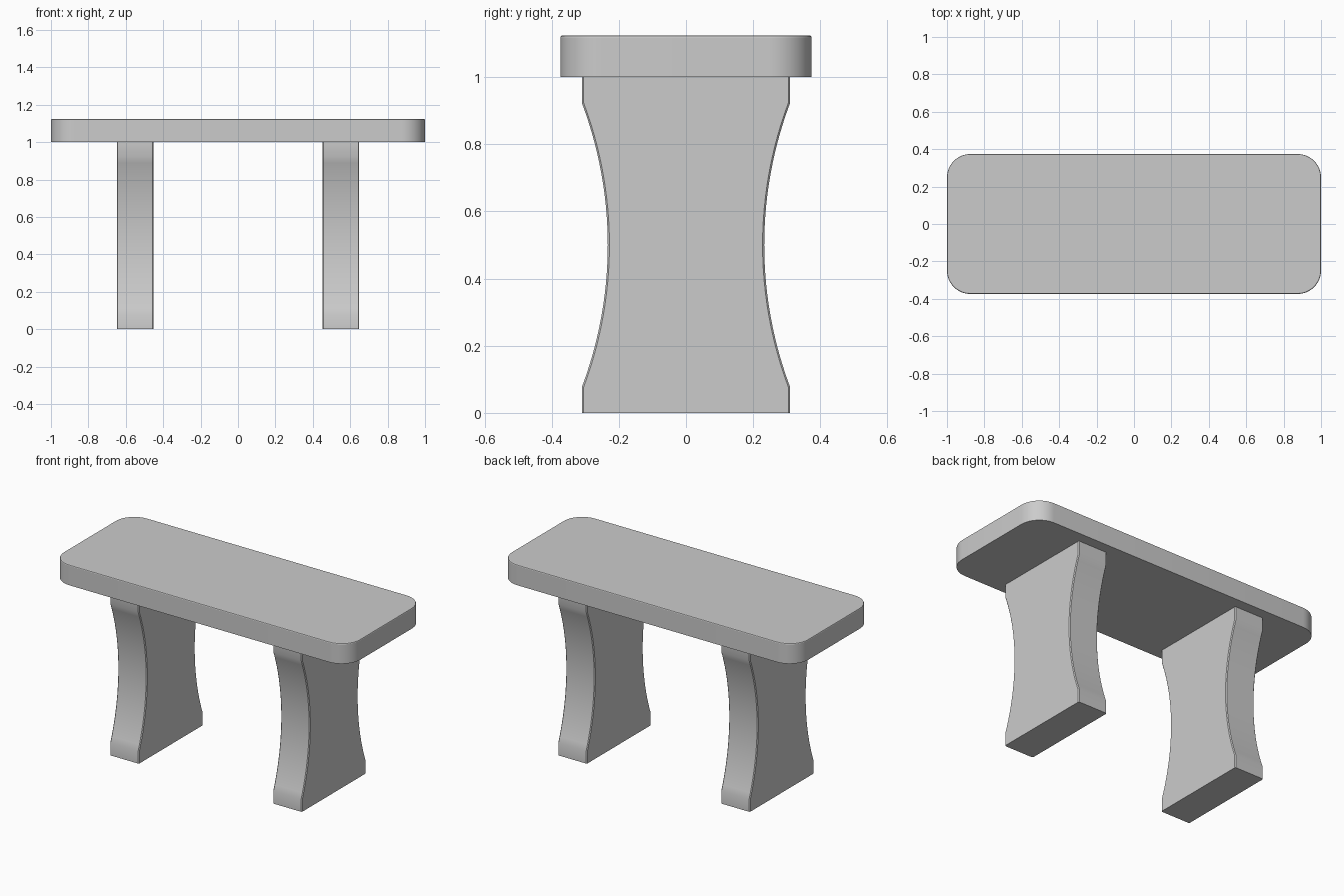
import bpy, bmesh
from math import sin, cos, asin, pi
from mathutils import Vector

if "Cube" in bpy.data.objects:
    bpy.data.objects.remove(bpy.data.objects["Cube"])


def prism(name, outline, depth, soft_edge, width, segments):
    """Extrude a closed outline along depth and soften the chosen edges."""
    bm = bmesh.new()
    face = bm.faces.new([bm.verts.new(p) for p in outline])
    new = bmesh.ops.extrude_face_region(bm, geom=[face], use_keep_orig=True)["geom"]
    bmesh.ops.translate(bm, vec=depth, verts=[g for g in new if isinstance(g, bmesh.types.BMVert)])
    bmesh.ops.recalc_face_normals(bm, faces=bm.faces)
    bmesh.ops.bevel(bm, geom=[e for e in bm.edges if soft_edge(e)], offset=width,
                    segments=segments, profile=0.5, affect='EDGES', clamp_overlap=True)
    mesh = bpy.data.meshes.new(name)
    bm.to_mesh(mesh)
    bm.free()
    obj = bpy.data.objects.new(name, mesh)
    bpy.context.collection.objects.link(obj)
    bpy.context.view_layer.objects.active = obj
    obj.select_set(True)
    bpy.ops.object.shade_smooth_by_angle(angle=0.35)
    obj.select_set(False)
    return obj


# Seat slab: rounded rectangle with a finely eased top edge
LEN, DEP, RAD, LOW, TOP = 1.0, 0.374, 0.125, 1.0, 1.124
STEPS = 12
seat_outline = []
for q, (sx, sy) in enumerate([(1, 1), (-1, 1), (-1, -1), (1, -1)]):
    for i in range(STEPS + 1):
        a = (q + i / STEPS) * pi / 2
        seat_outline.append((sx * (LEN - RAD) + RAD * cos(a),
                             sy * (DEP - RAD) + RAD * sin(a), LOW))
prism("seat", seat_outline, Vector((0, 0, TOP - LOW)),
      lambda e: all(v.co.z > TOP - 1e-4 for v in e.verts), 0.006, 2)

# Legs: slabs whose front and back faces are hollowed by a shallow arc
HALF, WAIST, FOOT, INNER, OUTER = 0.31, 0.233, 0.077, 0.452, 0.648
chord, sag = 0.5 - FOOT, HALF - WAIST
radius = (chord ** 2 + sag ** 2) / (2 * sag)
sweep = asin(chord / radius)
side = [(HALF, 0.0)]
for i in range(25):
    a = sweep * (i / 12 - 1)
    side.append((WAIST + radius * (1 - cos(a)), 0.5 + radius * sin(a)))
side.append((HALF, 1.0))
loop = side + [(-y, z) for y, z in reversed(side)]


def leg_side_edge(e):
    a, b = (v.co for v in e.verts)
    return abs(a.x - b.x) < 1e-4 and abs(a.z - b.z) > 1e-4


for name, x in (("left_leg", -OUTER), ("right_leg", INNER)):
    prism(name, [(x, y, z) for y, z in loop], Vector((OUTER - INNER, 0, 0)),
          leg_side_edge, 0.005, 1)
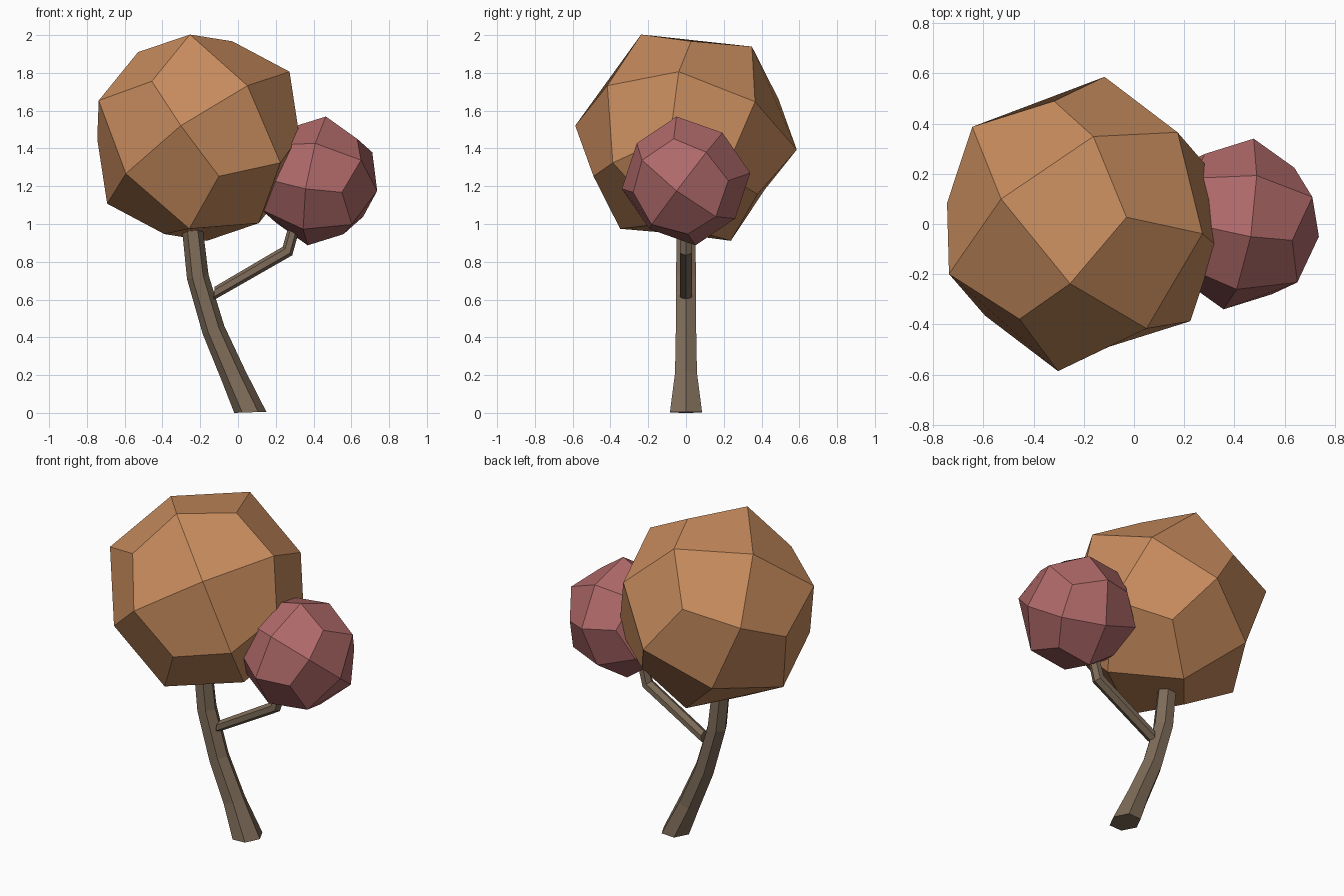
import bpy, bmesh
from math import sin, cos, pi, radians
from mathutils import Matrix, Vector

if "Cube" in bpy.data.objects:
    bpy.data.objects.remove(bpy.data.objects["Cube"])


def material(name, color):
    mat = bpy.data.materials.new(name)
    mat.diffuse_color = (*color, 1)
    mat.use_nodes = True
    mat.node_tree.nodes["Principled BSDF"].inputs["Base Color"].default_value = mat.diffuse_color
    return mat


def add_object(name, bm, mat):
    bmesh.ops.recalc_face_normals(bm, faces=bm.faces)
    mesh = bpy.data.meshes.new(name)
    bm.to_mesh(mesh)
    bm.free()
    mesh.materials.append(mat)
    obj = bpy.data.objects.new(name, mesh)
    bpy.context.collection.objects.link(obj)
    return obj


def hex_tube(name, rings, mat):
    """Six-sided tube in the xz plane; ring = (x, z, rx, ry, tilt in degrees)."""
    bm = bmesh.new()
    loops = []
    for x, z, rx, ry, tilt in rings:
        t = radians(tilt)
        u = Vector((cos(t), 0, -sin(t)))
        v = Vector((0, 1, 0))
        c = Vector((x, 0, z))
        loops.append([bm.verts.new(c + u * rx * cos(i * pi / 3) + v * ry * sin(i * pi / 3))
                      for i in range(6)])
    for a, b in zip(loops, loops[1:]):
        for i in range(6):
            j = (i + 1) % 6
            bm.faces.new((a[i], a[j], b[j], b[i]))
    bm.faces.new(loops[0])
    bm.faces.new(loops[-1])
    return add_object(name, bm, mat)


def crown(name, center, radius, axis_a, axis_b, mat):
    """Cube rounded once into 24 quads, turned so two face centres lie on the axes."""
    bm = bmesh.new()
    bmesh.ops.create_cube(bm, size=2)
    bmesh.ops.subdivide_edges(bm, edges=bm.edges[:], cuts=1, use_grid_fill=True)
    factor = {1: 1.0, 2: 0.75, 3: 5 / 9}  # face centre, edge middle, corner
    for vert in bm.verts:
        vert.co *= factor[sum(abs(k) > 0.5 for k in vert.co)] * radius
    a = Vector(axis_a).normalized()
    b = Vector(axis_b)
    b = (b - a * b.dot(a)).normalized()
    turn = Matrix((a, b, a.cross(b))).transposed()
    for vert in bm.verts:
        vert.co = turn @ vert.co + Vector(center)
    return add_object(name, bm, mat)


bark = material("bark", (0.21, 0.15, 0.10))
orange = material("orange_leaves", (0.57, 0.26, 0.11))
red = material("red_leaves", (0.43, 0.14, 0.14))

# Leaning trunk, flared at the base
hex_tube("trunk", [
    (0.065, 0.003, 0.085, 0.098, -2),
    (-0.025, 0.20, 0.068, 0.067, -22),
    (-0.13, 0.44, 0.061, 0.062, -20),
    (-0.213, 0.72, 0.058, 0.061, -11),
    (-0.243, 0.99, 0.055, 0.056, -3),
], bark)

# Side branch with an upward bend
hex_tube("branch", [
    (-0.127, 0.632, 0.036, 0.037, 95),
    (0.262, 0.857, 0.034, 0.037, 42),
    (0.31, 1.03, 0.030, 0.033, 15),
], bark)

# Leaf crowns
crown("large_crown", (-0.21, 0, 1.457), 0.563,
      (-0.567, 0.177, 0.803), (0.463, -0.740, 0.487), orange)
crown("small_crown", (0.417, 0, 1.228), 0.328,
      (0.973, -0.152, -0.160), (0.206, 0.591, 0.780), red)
------
§ **TASK STATEMENT**: Give the listing again word for word. Skip any pictures.

§ **RESPONSE TO THE TASK**:
import bpy, bmesh
from math import sin, cos, asin, pi
from mathutils import Vector

if "Cube" in bpy.data.objects:
    bpy.data.objects.remove(bpy.data.objects["Cube"])


def prism(name, outline, depth, soft_edge, width, segments):
    """Extrude a closed outline along depth and soften the chosen edges."""
    bm = bmesh.new()
    face = bm.faces.new([bm.verts.new(p) for p in outline])
    new = bmesh.ops.extrude_face_region(bm, geom=[face], use_keep_orig=True)["geom"]
    bmesh.ops.translate(bm, vec=depth, verts=[g for g in new if isinstance(g, bmesh.types.BMVert)])
    bmesh.ops.recalc_face_normals(bm, faces=bm.faces)
    bmesh.ops.bevel(bm, geom=[e for e in bm.edges if soft_edge(e)], offset=width,
                    segments=segments, profile=0.5, affect='EDGES', clamp_overlap=True)
    mesh = bpy.data.meshes.new(name)
    bm.to_mesh(mesh)
    bm.free()
    obj = bpy.data.objects.new(name, mesh)
    bpy.context.collection.objects.link(obj)
    bpy.context.view_layer.objects.active = obj
    obj.select_set(True)
    bpy.ops.object.shade_smooth_by_angle(angle=0.35)
    obj.select_set(False)
    return obj


# Seat slab: rounded rectangle with a finely eased top edge
LEN, DEP, RAD, LOW, TOP = 1.0, 0.374, 0.125, 1.0, 1.124
STEPS = 12
seat_outline = []
for q, (sx, sy) in enumerate([(1, 1), (-1, 1), (-1, -1), (1, -1)]):
    for i in range(STEPS + 1):
        a = (q + i / STEPS) * pi / 2
        seat_outline.append((sx * (LEN - RAD) + RAD * cos(a),
                             sy * (DEP - RAD) + RAD * sin(a), LOW))
prism("seat", seat_outline, Vector((0, 0, TOP - LOW)),
      lambda e: all(v.co.z > TOP - 1e-4 for v in e.verts), 0.006, 2)

# Legs: slabs whose front and back faces are hollowed by a shallow arc
HALF, WAIST, FOOT, INNER, OUTER = 0.31, 0.233, 0.077, 0.452, 0.648
chord, sag = 0.5 - FOOT, HALF - WAIST
radius = (chord ** 2 + sag ** 2) / (2 * sag)
sweep = asin(chord / radius)
side = [(HALF, 0.0)]
for i in range(25):
    a = sweep * (i / 12 - 1)
    side.append((WAIST + radius * (1 - cos(a)), 0.5 + radius * sin(a)))
side.append((HALF, 1.0))
loop = side + [(-y, z) for y, z in reversed(side)]


def leg_side_edge(e):
    a, b = (v.co for v in e.verts)
    return abs(a.x - b.x) < 1e-4 and abs(a.z - b.z) > 1e-4


for name, x in (("left_leg", -OUTER), ("right_leg", INNER)):
    prism(name, [(x, y, z) for y, z in loop], Vector((OUTER - INNER, 0, 0)),
          leg_side_edge, 0.005, 1)
import bpy, bmesh
from math import sin, cos, pi, radians
from mathutils import Matrix, Vector

if "Cube" in bpy.data.objects:
    bpy.data.objects.remove(bpy.data.objects["Cube"])


def material(name, color):
    mat = bpy.data.materials.new(name)
    mat.diffuse_color = (*color, 1)
    mat.use_nodes = True
    mat.node_tree.nodes["Principled BSDF"].inputs["Base Color"].default_value = mat.diffuse_color
    return mat


def add_object(name, bm, mat):
    bmesh.ops.recalc_face_normals(bm, faces=bm.faces)
    mesh = bpy.data.meshes.new(name)
    bm.to_mesh(mesh)
    bm.free()
    mesh.materials.append(mat)
    obj = bpy.data.objects.new(name, mesh)
    bpy.context.collection.objects.link(obj)
    return obj


def hex_tube(name, rings, mat):
    """Six-sided tube in the xz plane; ring = (x, z, rx, ry, tilt in degrees)."""
    bm = bmesh.new()
    loops = []
    for x, z, rx, ry, tilt in rings:
        t = radians(tilt)
        u = Vector((cos(t), 0, -sin(t)))
        v = Vector((0, 1, 0))
        c = Vector((x, 0, z))
        loops.append([bm.verts.new(c + u * rx * cos(i * pi / 3) + v * ry * sin(i * pi / 3))
                      for i in range(6)])
    for a, b in zip(loops, loops[1:]):
        for i in range(6):
            j = (i + 1) % 6
            bm.faces.new((a[i], a[j], b[j], b[i]))
    bm.faces.new(loops[0])
    bm.faces.new(loops[-1])
    return add_object(name, bm, mat)


def crown(name, center, radius, axis_a, axis_b, mat):
    """Cube rounded once into 24 quads, turned so two face centres lie on the axes."""
    bm = bmesh.new()
    bmesh.ops.create_cube(bm, size=2)
    bmesh.ops.subdivide_edges(bm, edges=bm.edges[:], cuts=1, use_grid_fill=True)
    factor = {1: 1.0, 2: 0.75, 3: 5 / 9}  # face centre, edge middle, corner
    for vert in bm.verts:
        vert.co *= factor[sum(abs(k) > 0.5 for k in vert.co)] * radius
    a = Vector(axis_a).normalized()
    b = Vector(axis_b)
    b = (b - a * b.dot(a)).normalized()
    turn = Matrix((a, b, a.cross(b))).transposed()
    for vert in bm.verts:
        vert.co = turn @ vert.co + Vector(center)
    return add_object(name, bm, mat)


bark = material("bark", (0.21, 0.15, 0.10))
orange = material("orange_leaves", (0.57, 0.26, 0.11))
red = material("red_leaves", (0.43, 0.14, 0.14))

# Leaning trunk, flared at the base
hex_tube("trunk", [
    (0.065, 0.003, 0.085, 0.098, -2),
    (-0.025, 0.20, 0.068, 0.067, -22),
    (-0.13, 0.44, 0.061, 0.062, -20),
    (-0.213, 0.72, 0.058, 0.061, -11),
    (-0.243, 0.99, 0.055, 0.056, -3),
], bark)

# Side branch with an upward bend
hex_tube("branch", [
    (-0.127, 0.632, 0.036, 0.037, 95),
    (0.262, 0.857, 0.034, 0.037, 42),
    (0.31, 1.03, 0.030, 0.033, 15),
], bark)

# Leaf crowns
crown("large_crown", (-0.21, 0, 1.457), 0.563,
      (-0.567, 0.177, 0.803), (0.463, -0.740, 0.487), orange)
crown("small_crown", (0.417, 0, 1.228), 0.328,
      (0.973, -0.152, -0.160), (0.206, 0.591, 0.780), red)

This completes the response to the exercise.